Things I thought

Wednesday 5 September 2012

David Cameron, Smeg Head

Ever felt like David Cameron reminded you of someone unbearably naff, but couldn't work out exactly who?

Well he right dishonourable @creepytennis has finally put his finger on it - Rimmer from cult 90s sci-fi series Red Dwarf

No sooner had this blinding epiphany hit us than @ArthurCS furnished us with a suitable graphic accompaniment. Enjoy.

Tuesday 4 September 2012

The Cabinet of the Damned

By now an entire thunderstorm of electrons have probably been wasted by bloggers picking apart David Cameron's latest - and first - cabinet reshuffle. I'm sure many of them have correctly mentioned the unseemly lurch to the right that this unsightly new jumble of cocks represents, but just as striking as the right-wing what of it all is the what-the-fuck why of Cameron's new cabinet.
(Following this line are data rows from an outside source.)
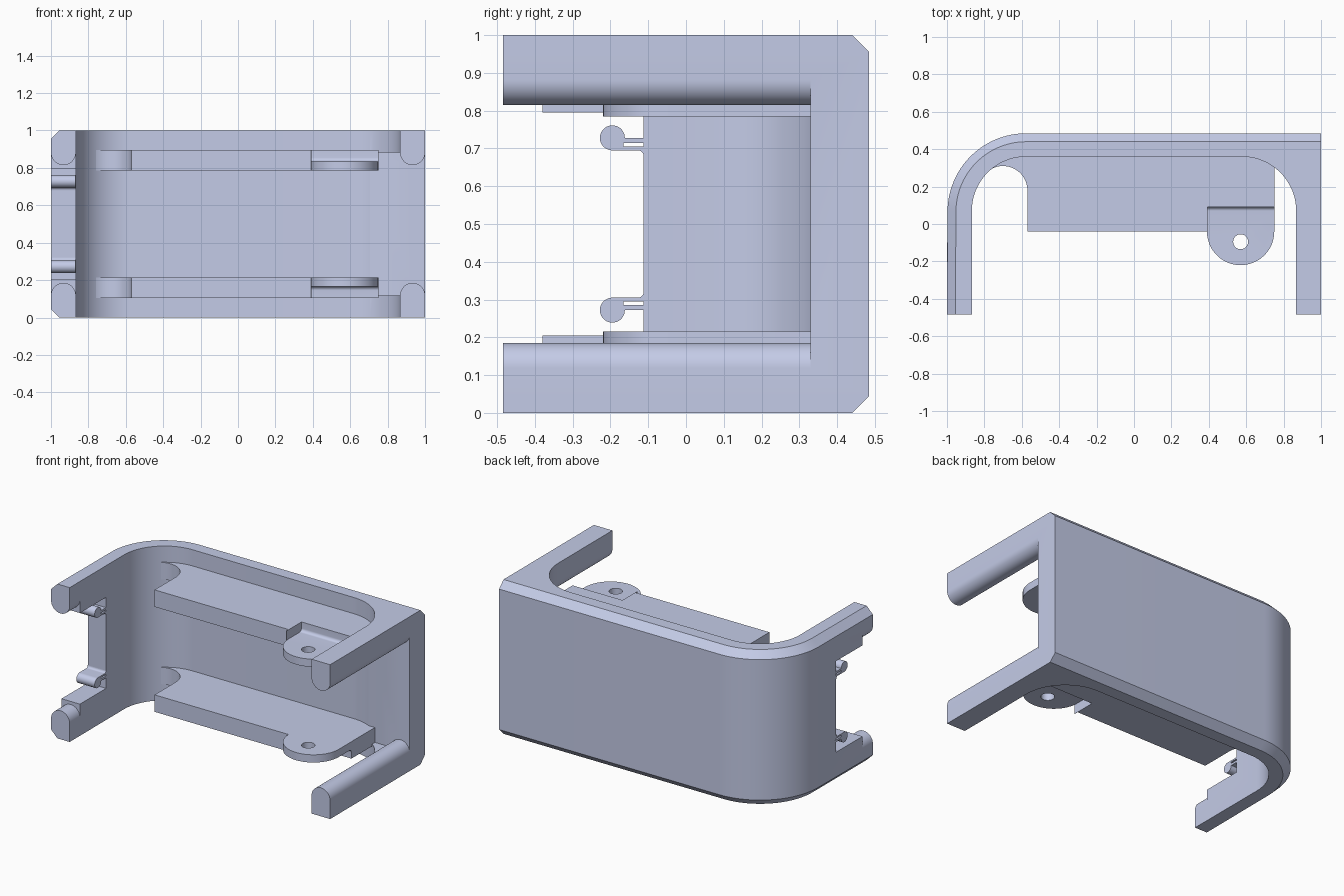
import bpy, bmesh
from math import sin, cos, radians, pi

cube = bpy.data.objects.get("Cube")
if cube:
    bpy.data.objects.remove(cube, do_unlink=True)

mat = bpy.data.materials.new("pale blue grey")
mat.use_nodes = True
colour = (0.59, 0.64, 0.855, 1)
mat.diffuse_color = colour
mat.node_tree.nodes["Principled BSDF"].inputs["Base Color"].default_value = colour


def arc(cx, cy, r, start, end, n=24):
    angles = [radians(start + (end - start) * i / n) for i in range(n + 1)]
    return [(cx + r * cos(a), cy + r * sin(a)) for a in angles]


def loft(name, rings, axis="z"):
    """Join outlines of equal length, each given with its height on the axis."""
    place = {"x": lambda u, v, w: (w, u, v),
             "y": lambda u, v, w: (u, w, v),
             "z": lambda u, v, w: (u, v, w)}[axis]
    bm = bmesh.new()
    loops = [[bm.verts.new(place(u, v, w)) for u, v in ring] for ring, w in rings]
    bm.faces.new(loops[0])
    bm.faces.new(loops[-1])
    for low, high in zip(loops, loops[1:]):
        for i in range(len(low)):
            j = (i + 1) % len(low)
            bm.faces.new((low[i], low[j], high[j], high[i]))
    bmesh.ops.recalc_face_normals(bm, faces=bm.faces)
    mesh = bpy.data.meshes.new(name)
    bm.to_mesh(mesh)
    bm.free()
    mesh.materials.append(mat)
    obj = bpy.data.objects.new(name, mesh)
    bpy.context.collection.objects.link(obj)
    return obj


def prism(name, outline, start, end, axis="z"):
    return loft(name, [(outline, start), (outline, end)], axis)


def cut(obj, cutters):
    for cutter in cutters:
        mod = obj.modifiers.new("cut", "BOOLEAN")
        mod.operation = "DIFFERENCE"
        mod.solver = "EXACT"
        mod.object = cutter
    bpy.context.view_layer.update()
    graph = bpy.context.evaluated_depsgraph_get()
    mesh = bpy.data.meshes.new_from_object(obj.evaluated_get(graph))
    obj.modifiers.clear()
    obj.data = mesh
    for cutter in cutters:
        bpy.data.objects.remove(cutter, do_unlink=True)


def flipped_copy(obj, name):
    """Mirror a part about the mid height."""
    mesh = obj.data.copy()
    for v in mesh.vertices:
        v.co.z = 1 - v.co.z
    mesh.flip_normals()
    copy = bpy.data.objects.new(name, mesh)
    bpy.context.collection.objects.link(copy)
    return copy


D = 0.485        # half depth
IN = 0.867       # inner face of the side walls
BEVEL = 0.045


# Shell: rounded on one corner, chamfered along the back and right side
def outer(inset):
    return [(1, -D), (1, D - inset)] + arc(-0.577, 0.065, 0.42 - inset, 90, 180) \
        + [(inset - 1, -D)]


shell = loft("shell", [(outer(BEVEL), 0), (outer(0), BEVEL),
                       (outer(0), 1 - BEVEL), (outer(BEVEL), 1)])
cavity = prism("cavity", [(IN, -1)] + arc(0.577, 0.07, 0.29, 0, 90)
               + arc(-0.577, 0.07, 0.29, 90, 180) + [(-IN, -1)], -0.1, 1.1)


# Side openings that leave arms with rounded inner edges
def opening(side, inner, start, end):
    r = (1 - IN) / 2
    low = [(inner, 0.1185)] + arc(1 - r, 0.1185, r, 180, 0) + [(1.1, 0.1185)]
    ring = low + [(x, 1 - z) for x, z in reversed(low)]
    return prism("opening", [(side * x, z) for x, z in ring], start, end, "y")


cut(shell, [cavity])
cut(shell, [opening(1, 0.69, -1, 0.33)])
cut(shell, [opening(-1, 0.8, -1, -0.38)])
step = [(-0.42, 0.205), (-0.112, 0.205), (-0.112, 0.795), (-0.42, 0.795)]
cut(shell, [prism("step", step, -1.1, -0.8, "x")])

# Mounting shelves with a thinner rounded tab and screw hole
outline = [(0.75, 0.4)] + arc(0.57, -0.04, 0.18, 0, -180) + [(-0.57, -0.04)] \
    + arc(-0.70, 0.18, 0.13, 0, 138) + [(-0.78, 0.33), (-0.6, 0.4)]
shelf = prism("upper_shelf", outline, 0.785, 0.895)
notch = [(-0.4, 0.835)] + arc(0.07, 0.855, 0.02, -90, 0, 8) + [(0.09, 1), (-0.4, 1)]
cut(shelf, [prism("notch", notch, 0.392, 0.9, "x")])
cut(shelf, [prism("hole", arc(0.57, -0.095, 0.04, 0, 345, 23), 0.7, 0.95)])
lower_shelf = flipped_copy(shelf, "lower_shelf")

# Spring clips on the right wall: a round bead on a slotted finger
finger = [(-0.10, 0.68)] + arc(-0.127, 0.68, 0.015, 0, 90, 8) \
    + arc(-0.195, 0.728, 0.033, 270, 0, 32) \
    + [(-0.10, 0.728), (-0.10, 0.714), (-0.165, 0.714), (-0.165, 0.705), (-0.10, 0.705)]
clip = prism("upper_clip", finger, -0.999, -IN - 0.001, "x")
lower_clip = flipped_copy(clip, "lower_clip")

# Smooth curved faces, keep edges crisp
bpy.ops.object.select_all(action="DESELECT")
for part in (shell, shelf, lower_shelf, clip, lower_clip):
    part.select_set(True)
bpy.context.view_layer.objects.active = shell
bpy.ops.object.shade_smooth_by_angle(angle=pi / 6)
The last six months have seen the wheels come off the coalition, along with the brakes, the chassis and a significant part of the windshield. Since the omnishambles of the budget, the government hasn't managed a single week without some kind of scandal or fuck-up, from jerry-can-gate and Jeremy Hunt lying to parliament, right up to the recent parliamentary defeat over lords reform, which brought Lib Dems and Tories to the brink of open warfare. In short, the events of the last six months revealed this government to be made up of even more brashly incompetent, slitheringly venal pricks than even the most cynical of us had suspected, clownishly fumbling the dagger of power even as they tried to thrust it into each other's backs.

All of which left Cameron with two incompatible problems. First of all, the country is angry that their Faustian pact with cuts has not brought about the promised paradise of economic growth, and our rulers' constant ineptitude has left many with the impression that they couldn't run a bath let alone an economy. Secondly, even the government is discontent with itself - the Tory right (or Tory "mainstream" as the boggle-eyed, bulge-walleted extremists call themselves) always felt having to get elected at all was an imposition, and sharing power with mere mortals an outrage. The Lib Dems, for their part, seem aghast that their blood-soaked backstreet deal with Beelzebub somehow left them shortchanged. Faced with a choice between appeasing an angry country and an angry coalition, David Cameron has chosen to do the latter, and in doing so all but conceded that a Tory majority is impossible at the next election.

Let's not forget how this coalition came to be. The Tories did not fail to secure a majority, as many in the cornerstone group (a faction within the Conservatives populated by its most judderingly offensive pricks) would have it, because they neglected to focus on a "core vote" (read: mind-laceratingly right wing) strategy. That was the strategy they pursued in 2005, and it led them to defeat. As wince-inducingly insincere as it was, Cameron was tactically correct in 2010 to champion many policies which the majority in his party see as namby-pamby bullshit. It's easy to forget now, as we lurch towards the mid-point of this government's term, that the prime-minister spent much of his time in opposition courting greens, gays, and people who don't despise the NHS. The coalition came about because people (rightly) didn't trust the weaselly little sod, not because he failed to honestly articulate his true roadmap to disaster.

Now, in place of a faux-progressive Big Society conservatism, we have a cabinet that gloatingly shits on the very idea of centrism. Maria Miller, a woman who voted against gay couples adopting and a woman's right to choose is promoted from obscurity to the equalities department. Jeremy Hunt, who openly hates the NHS, is moved to health. Owen Peterson, who denies climate change, encourages fracking and believes banning fox hunting is akin to Nazism becomes the environment minister. All in all, it's clear that Cameron now sees the biggest threat to his tenure at number 10 coming not from the electorate, but from extremist elements within his own party.

Which, of course, makes him more dangerous than ever. One of the good things about elections is they force politicians to at the very least acknowledge that there is a urine problem while they piss all over their bedraggled subjects. Without even this to constrain them, this band of sociopaths is likely to spend the next two and a half years drowning us in their micturitions.

I don't want to end on an entirely bleak note, so I'll instead leave you with the sole dry spot in this ghastly vomitarium. There was little (though not quite nothing) for lib dems to feel appeased about in today's clumsy shakeup, making it not entirely unlikely they'll decide to scupper what's left of the project before too long. Equally, Cameron's obsequiousness to the right of his party are likely to be viewed as weakness by its beneficiaries, and the jackbooted little fuckbuckets may decide to thrust the knife in before too long. While all I can promise out of this potential melee is chaos, there are few outcomes that would be much worse than we have now.